**How to complete this task**
On how many lines of the records below does the string "objects" appear? Reply with only the number.
[Records to use]
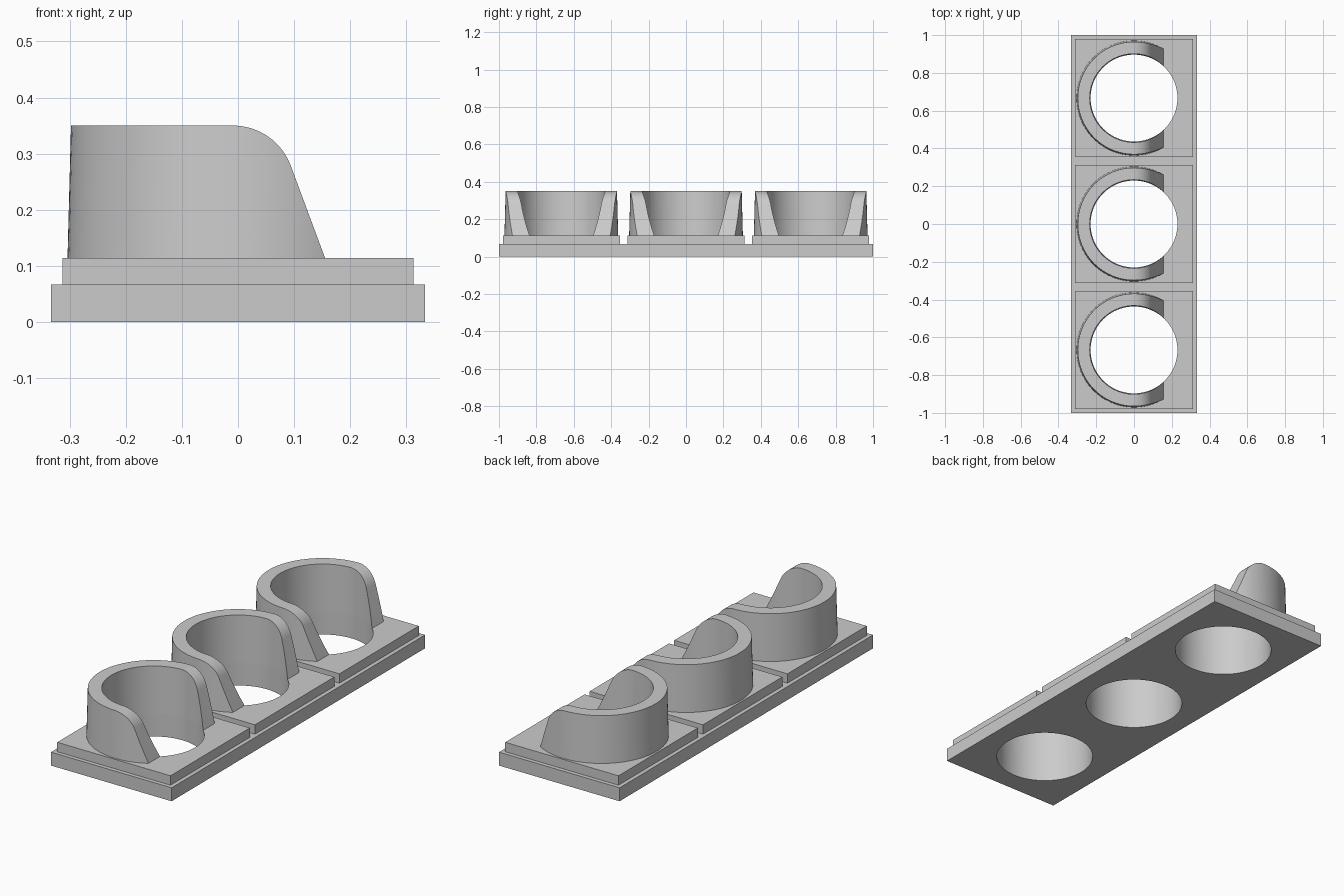
import bpy, bmesh, math

if "Cube" in bpy.data.objects:
    bpy.data.objects.remove(bpy.data.objects["Cube"], do_unlink=True)

PITCH = 2 / 3
BASE_TOP, PAD_TOP, RIM = 0.067, 0.114, 0.35
HOLE_R = 0.23
SIDES = 96

grey = bpy.data.materials.new("plain grey")
grey.use_nodes = True
colour = (0.6, 0.6, 0.6, 1)
grey.diffuse_color = colour
grey.node_tree.nodes["Principled BSDF"].inputs["Base Color"].default_value = colour


def make_object(name, bm, y=0):
    bmesh.ops.recalc_face_normals(bm, faces=bm.faces)
    mesh = bpy.data.meshes.new(name)
    bm.to_mesh(mesh)
    bm.free()
    mesh.materials.append(grey)
    ob = bpy.data.objects.new(name, mesh)
    ob.location.y = y
    bpy.context.collection.objects.link(ob)
    return ob


def activate(ob):
    bpy.ops.object.select_all(action='DESELECT')
    ob.select_set(True)
    bpy.context.view_layer.objects.active = ob


def box(name, half_x, half_y, z0, z1, y=0):
    bm = bmesh.new()
    bmesh.ops.create_cube(bm, size=2)
    for v in bm.verts:
        v.co = (v.co.x * half_x, v.co.y * half_y, z1 if v.co.z > 0 else z0)
    return make_object(name, bm, y)


def cylinder(name, radius, y):
    bm = bmesh.new()
    bmesh.ops.create_cone(bm, cap_ends=True, segments=SIDES,
                          radius1=radius, radius2=radius, depth=1)
    return make_object(name, bm, y)


def tube(name, section, y):
    """Revolve a closed (radius, z) section around the vertical axis."""
    bm = bmesh.new()
    rings = []
    for i in range(SIDES):
        a = math.tau * i / SIDES
        rings.append([bm.verts.new((r * math.cos(a), r * math.sin(a), z)) for r, z in section])
    n = len(section)
    for i in range(SIDES):
        p, q = rings[i - 1], rings[i]
        for j in range(n):
            bm.faces.new((p[j], q[j], q[(j + 1) % n], p[(j + 1) % n]))
    return make_object(name, bm, y)


def side_profile(name, points, half_y, y):
    """Extrude an (x, z) outline along y."""
    bm = bmesh.new()
    face = bm.faces.new([bm.verts.new((x, -half_y, z)) for x, z in points])
    moved = bmesh.ops.extrude_face_region(bm, geom=[face])["geom"]
    for v in moved:
        if isinstance(v, bmesh.types.BMVert):
            v.co.y = half_y
    return make_object(name, bm, y)


def carve(ob, cutter, operation):
    mod = ob.modifiers.new("carve", 'BOOLEAN')
    mod.operation, mod.object, mod.solver = operation, cutter, 'EXACT'
    activate(ob)
    bpy.ops.object.modifier_apply(modifier=mod.name)


def finish(ob):
    activate(ob)
    bpy.ops.object.shade_smooth_by_angle(angle=math.radians(30))


# Outline of the collar seen from the front: flat rim, rounded shoulder, sloped end
slope = math.atan2(0.153, 0.057)
arc_r, arc_x = 0.11, -0.009
outline = [(-0.5, 0), (-0.5, RIM)]
for i in range(17):
    a = math.pi / 2 - slope * i / 16
    outline.append((arc_x + arc_r * math.cos(a), RIM - arc_r + arc_r * math.sin(a)))
outline.append((0.155 + PAD_TOP / math.tan(slope), 0))

# Long base plate
base = box("base_plate", 1 / 3, 1, 0, BASE_TOP)

for label, y in (("front", -PITCH), ("middle", 0), ("back", PITCH)):
    # Square pad and the round hole through pad and base
    pad = box(label + "_pad", 0.313, 0.313, BASE_TOP, PAD_TOP, y)
    hole = cylinder("hole_cutter", HOLE_R, y)
    bpy.context.view_layer.update()
    carve(base, hole, 'DIFFERENCE')
    carve(pad, hole, 'DIFFERENCE')

    # Tapered collar, open on the left side
    collar = tube(label + "_collar", [(HOLE_R, PAD_TOP), (0.304, PAD_TOP),
                                      (0.297, 0.38), (0.235, 0.38)], y)
    keep = side_profile("collar_cutter", outline, 0.4, y)
    bpy.context.view_layer.update()
    carve(collar, keep, 'INTERSECT')

    for cutter in (hole, keep):
        bpy.data.objects.remove(cutter, do_unlink=True)
    finish(pad)
    finish(collar)
finish(base)
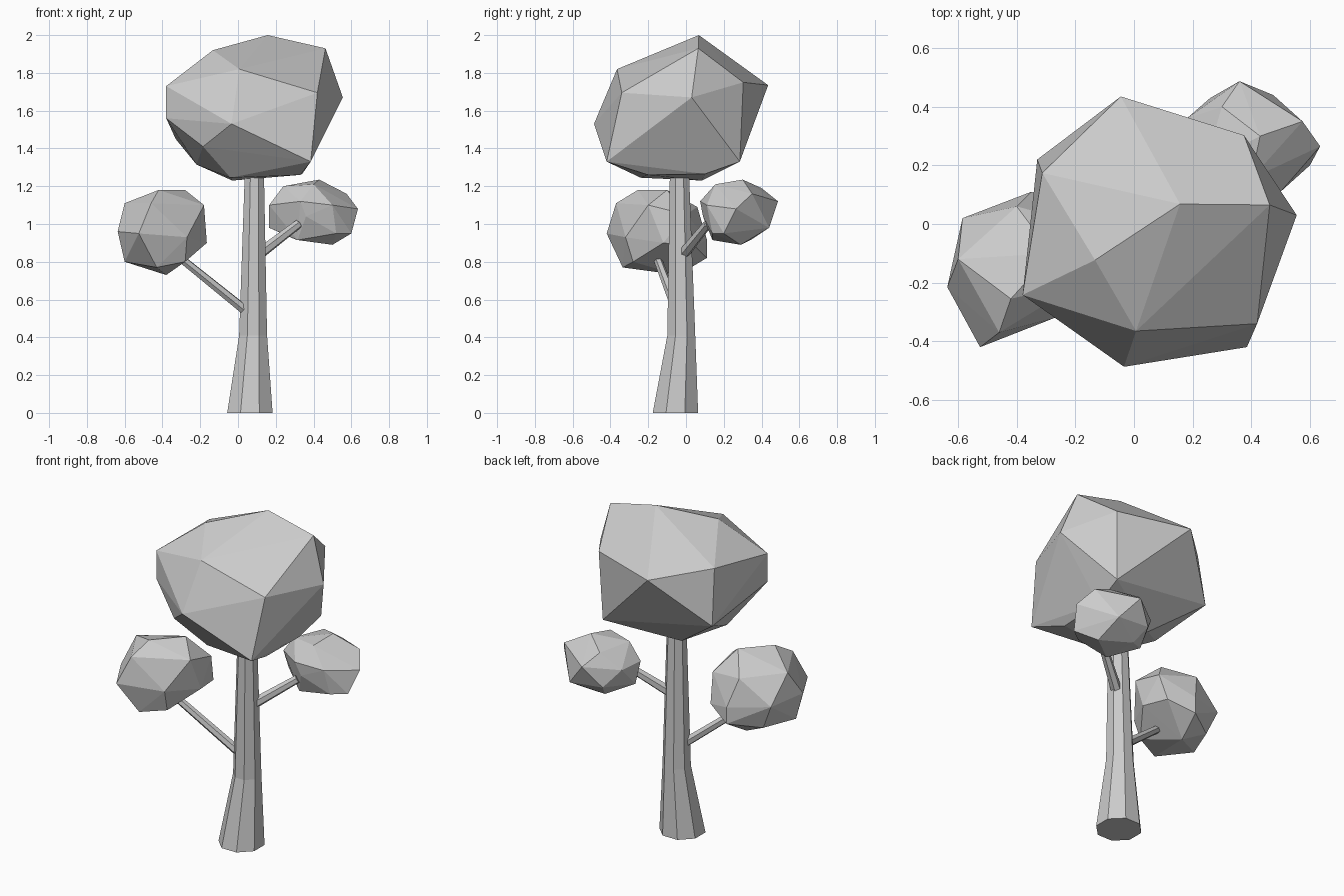
import bpy, bmesh, math
from mathutils import Vector


def finish(name, bm):
    bmesh.ops.recalc_face_normals(bm, faces=bm.faces)
    me = bpy.data.meshes.new(name)
    bm.to_mesh(me)
    bm.free()
    ob = bpy.data.objects.new(name, me)
    bpy.context.collection.objects.link(ob)
    return ob


def limb(name, path, sides, flat=False):
    """Tapered tube through (x, y, z, radius) stations; flat keeps rings level."""
    bm = bmesh.new()
    axis = Vector(path[-1][:3]) - Vector(path[0][:3])
    rot = Vector((0, 0, 1)).rotation_difference(Vector((0, 0, 1)) if flat else axis)
    rings = []
    for x, y, z, r in path:
        ring = []
        for i in range(sides):
            a = 2 * math.pi * (i + 0.5) / sides
            p = rot @ Vector((r * math.cos(a), r * math.sin(a), 0))
            ring.append(bm.verts.new(p + Vector((x, y, z))))
        rings.append(ring)
    for lo, hi in zip(rings, rings[1:]):
        for i in range(sides):
            j = (i + 1) % sides
            bm.faces.new((lo[i], lo[j], hi[j], hi[i]))
    bm.faces.new(rings[0][::-1])
    bm.faces.new(rings[-1])
    return finish(name, bm)


def foliage(name, corners):
    """Faceted leaf clump: the convex hull of its corner points."""
    bm = bmesh.new()
    for c in corners:
        bm.verts.new(c)
    res = bmesh.ops.convex_hull(bm, input=bm.verts)
    loose = [v for v in bm.verts if not v.link_faces]
    bmesh.ops.delete(bm, geom=loose, context='VERTS')
    return finish(name, bm)


# Trunk with flared foot
limb("trunk", [(0.063, -0.056, 0, 0.130), (0.08, -0.025, 0.41, 0.080),
               (0.087, -0.035, 1.30, 0.054)], 8, flat=True)

# Branches
limb("left_branch", [(0.03, -0.05, 0.55, 0.027), (-0.33, -0.16, 0.84, 0.022)], 6)
limb("right_branch", [(0.11, -0.015, 0.84, 0.031), (0.32, 0.115, 1.0, 0.024)], 6)

# Main crown
foliage("main_crown", [
    (0.157, 0.068, 2.0), (0.463, 0.065, 1.93), (0.555, 0.03, 1.67),
    (0.42, -0.34, 1.695), (0.385, -0.42, 1.33), (-0.034, -0.487, 1.53),
    (0.007, -0.365, 1.82), (-0.133, -0.123, 1.92), (-0.38, -0.242, 1.73),
    (-0.38, -0.242, 1.56), (-0.045, 0.435, 1.735), (0.375, 0.303, 1.75),
    (0.36, 0.285, 1.33), (-0.313, 0.174, 1.78), (-0.33, 0.22, 1.45),
    (-0.185, -0.35, 1.41), (0.33, -0.20, 1.26), (-0.03, 0.085, 1.23),
    (-0.04, -0.24, 1.245), (0.34, 0.10, 1.265), (-0.22, -0.08, 1.315)])

# Lower left crown
foliage("left_crown", [
    (-0.637, -0.215, 0.96), (-0.60, -0.12, 1.11), (-0.525, -0.42, 0.95),
    (-0.46, -0.37, 1.11), (-0.42, -0.255, 1.18), (-0.28, -0.10, 1.18),
    (-0.18, -0.20, 1.10), (-0.165, -0.12, 0.90), (-0.27, -0.32, 0.93),
    (-0.28, -0.28, 0.80), (-0.43, -0.335, 0.77), (-0.60, -0.20, 0.80),
    (-0.585, 0.02, 0.95), (-0.38, -0.04, 0.73), (-0.35, 0.11, 0.82),
    (-0.35, 0.11, 0.92), (-0.40, 0.06, 1.09), (-0.18, 0.0, 1.05),
    (-0.52, 0.0, 0.80), (-0.20, 0.05, 0.88)])

# Upper right crown
foliage("right_crown", [
    (0.36, 0.487, 1.12), (0.475, 0.44, 0.98), (0.575, 0.35, 1.16),
    (0.635, 0.265, 1.08), (0.60, 0.20, 0.95), (0.50, 0.11, 1.10),
    (0.43, 0.30, 1.235), (0.24, 0.20, 1.20), (0.165, 0.20, 1.10),
    (0.165, 0.25, 0.98), (0.18, 0.36, 1.10), (0.26, 0.43, 1.0),
    (0.50, 0.29, 0.89), (0.315, 0.14, 0.915), (0.33, 0.075, 1.12),
    (0.36, 0.09, 1.04), (0.40, 0.155, 1.21), (0.30, 0.40, 1.19),
    (0.52, 0.14, 0.95), (0.30, 0.35, 0.92)])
[/Records to use]
**Your solution**
8